Singularly focused New York chain the Meatball Shop plans to open its first restaurant outside the five boroughs this summer along D.C.’s thriving 14th Street corridor.
The nearly decade-old neighborhood restaurant, which debuted its build-your-own-meatball-based meals in 2010 on Manhattan’s Lower East Side and has since sprinkled five additional outposts across the city, is taking over the space formerly occupied by recently relocated Cork (1720 14th Street NW).
Meatball Shop CEO Adam Rosenbaum tells Eater the burgeoning restaurant group is excited about introducing its brand of “choose-your-own-adventure”-style dining — his recommendation for a can’t-miss-meal: spicy pork meatballs with spicy meat sauce served over polenta — to the District this June, but remains mindful of not going overboard.
“For us it’s important not to be this New York institution that comes in and says, ‘We’re gonna show you how to make meatballs the right way,’” Rosenbaum notes.
D.C. has had some experience with the saucy spheres; fast-casual Penn Quarter restaurant Meatballs flamed out after just a few short months back in 2012.
While the core menu at D.C.’s inaugural Meatball Shop is expected to mimic its siblings — Meatball Shop offers the same food at lunch and dinner, but did roll out additional brunch selections in late 2017 — Rosenbaum says the team is working on incorporating locally produced beer, wine, and spirits into its bar here.

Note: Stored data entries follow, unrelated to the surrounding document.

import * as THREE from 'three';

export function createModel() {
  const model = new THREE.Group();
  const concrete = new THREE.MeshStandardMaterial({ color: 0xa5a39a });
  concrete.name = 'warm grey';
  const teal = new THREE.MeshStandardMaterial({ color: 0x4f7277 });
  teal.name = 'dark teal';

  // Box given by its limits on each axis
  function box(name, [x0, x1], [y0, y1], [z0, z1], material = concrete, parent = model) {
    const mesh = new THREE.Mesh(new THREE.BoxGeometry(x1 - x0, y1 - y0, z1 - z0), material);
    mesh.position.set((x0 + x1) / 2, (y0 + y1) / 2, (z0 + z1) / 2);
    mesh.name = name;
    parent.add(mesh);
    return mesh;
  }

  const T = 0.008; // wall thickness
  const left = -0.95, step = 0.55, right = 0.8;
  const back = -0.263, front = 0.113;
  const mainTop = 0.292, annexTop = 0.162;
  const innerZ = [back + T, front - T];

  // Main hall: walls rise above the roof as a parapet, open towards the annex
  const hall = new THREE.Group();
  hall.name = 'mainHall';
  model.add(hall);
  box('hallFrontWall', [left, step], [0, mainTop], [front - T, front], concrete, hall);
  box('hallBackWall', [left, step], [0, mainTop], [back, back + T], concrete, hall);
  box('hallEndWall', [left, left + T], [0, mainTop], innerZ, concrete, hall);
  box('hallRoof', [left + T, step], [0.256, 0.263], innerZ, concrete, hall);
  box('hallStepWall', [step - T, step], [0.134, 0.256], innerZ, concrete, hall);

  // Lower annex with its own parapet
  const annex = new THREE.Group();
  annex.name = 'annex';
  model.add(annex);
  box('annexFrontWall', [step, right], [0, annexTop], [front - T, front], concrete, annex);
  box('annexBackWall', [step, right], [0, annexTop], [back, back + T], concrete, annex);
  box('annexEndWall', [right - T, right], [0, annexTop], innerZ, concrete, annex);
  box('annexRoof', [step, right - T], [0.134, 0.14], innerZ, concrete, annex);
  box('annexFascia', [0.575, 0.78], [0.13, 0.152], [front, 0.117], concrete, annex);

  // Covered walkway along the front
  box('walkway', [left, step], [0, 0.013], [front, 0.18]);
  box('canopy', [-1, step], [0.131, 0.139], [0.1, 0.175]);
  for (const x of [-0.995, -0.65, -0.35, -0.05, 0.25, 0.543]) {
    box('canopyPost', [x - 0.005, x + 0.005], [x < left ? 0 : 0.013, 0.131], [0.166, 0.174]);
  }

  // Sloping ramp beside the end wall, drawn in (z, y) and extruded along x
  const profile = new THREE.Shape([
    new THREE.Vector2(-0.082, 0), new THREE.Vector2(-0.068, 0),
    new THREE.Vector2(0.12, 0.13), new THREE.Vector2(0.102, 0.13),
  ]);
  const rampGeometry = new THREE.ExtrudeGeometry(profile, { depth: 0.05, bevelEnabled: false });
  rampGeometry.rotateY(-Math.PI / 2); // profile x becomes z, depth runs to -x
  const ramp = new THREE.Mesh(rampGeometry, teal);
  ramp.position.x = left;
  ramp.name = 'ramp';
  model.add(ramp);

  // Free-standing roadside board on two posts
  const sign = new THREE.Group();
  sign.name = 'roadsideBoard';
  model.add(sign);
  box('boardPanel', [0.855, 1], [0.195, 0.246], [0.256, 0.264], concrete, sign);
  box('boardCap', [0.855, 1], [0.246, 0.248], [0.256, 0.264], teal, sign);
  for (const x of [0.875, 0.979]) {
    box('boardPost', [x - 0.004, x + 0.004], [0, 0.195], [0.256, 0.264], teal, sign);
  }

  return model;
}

He adds that regional specialties such as blue crab could join the dining rotation. “There will be something,” Rosenbaum says. The culinary team is already working on a new black bean-based meatball option as well; the vegetarian meatball currently offered is made with lentils.
Rosenbaum says he looked all around the District for Meatball Shop’s new home. He ultimately chose trendy 14th Street NW both because of its vibrant nightlife and the limited lunch options. He said Meatball Shop plans to fill that void by providing sit-down lunch service — along with happy hour, dinner, late-night dining, and weekend brunch — that can be as quick or as leisurely as a visiting diner wants it to be. “We feel like there’s a need for something like that in that area” he says.
Rosenbaum’s hunt led him to potential spots in Georgetown, Penn Quarter, Adams Morgan, and the evolving area surrounding Union Market — landing pads he’s keeping in his mental Rolodex.
“Obviously the D.C. market could support more than one Meatball Shop,” he says, leaving the door open to future growth opportunities. “But for us, it’s not footprint and expansion. That’s not our model.”
The D.C. Meatball Shop is projected to operate seven days a week.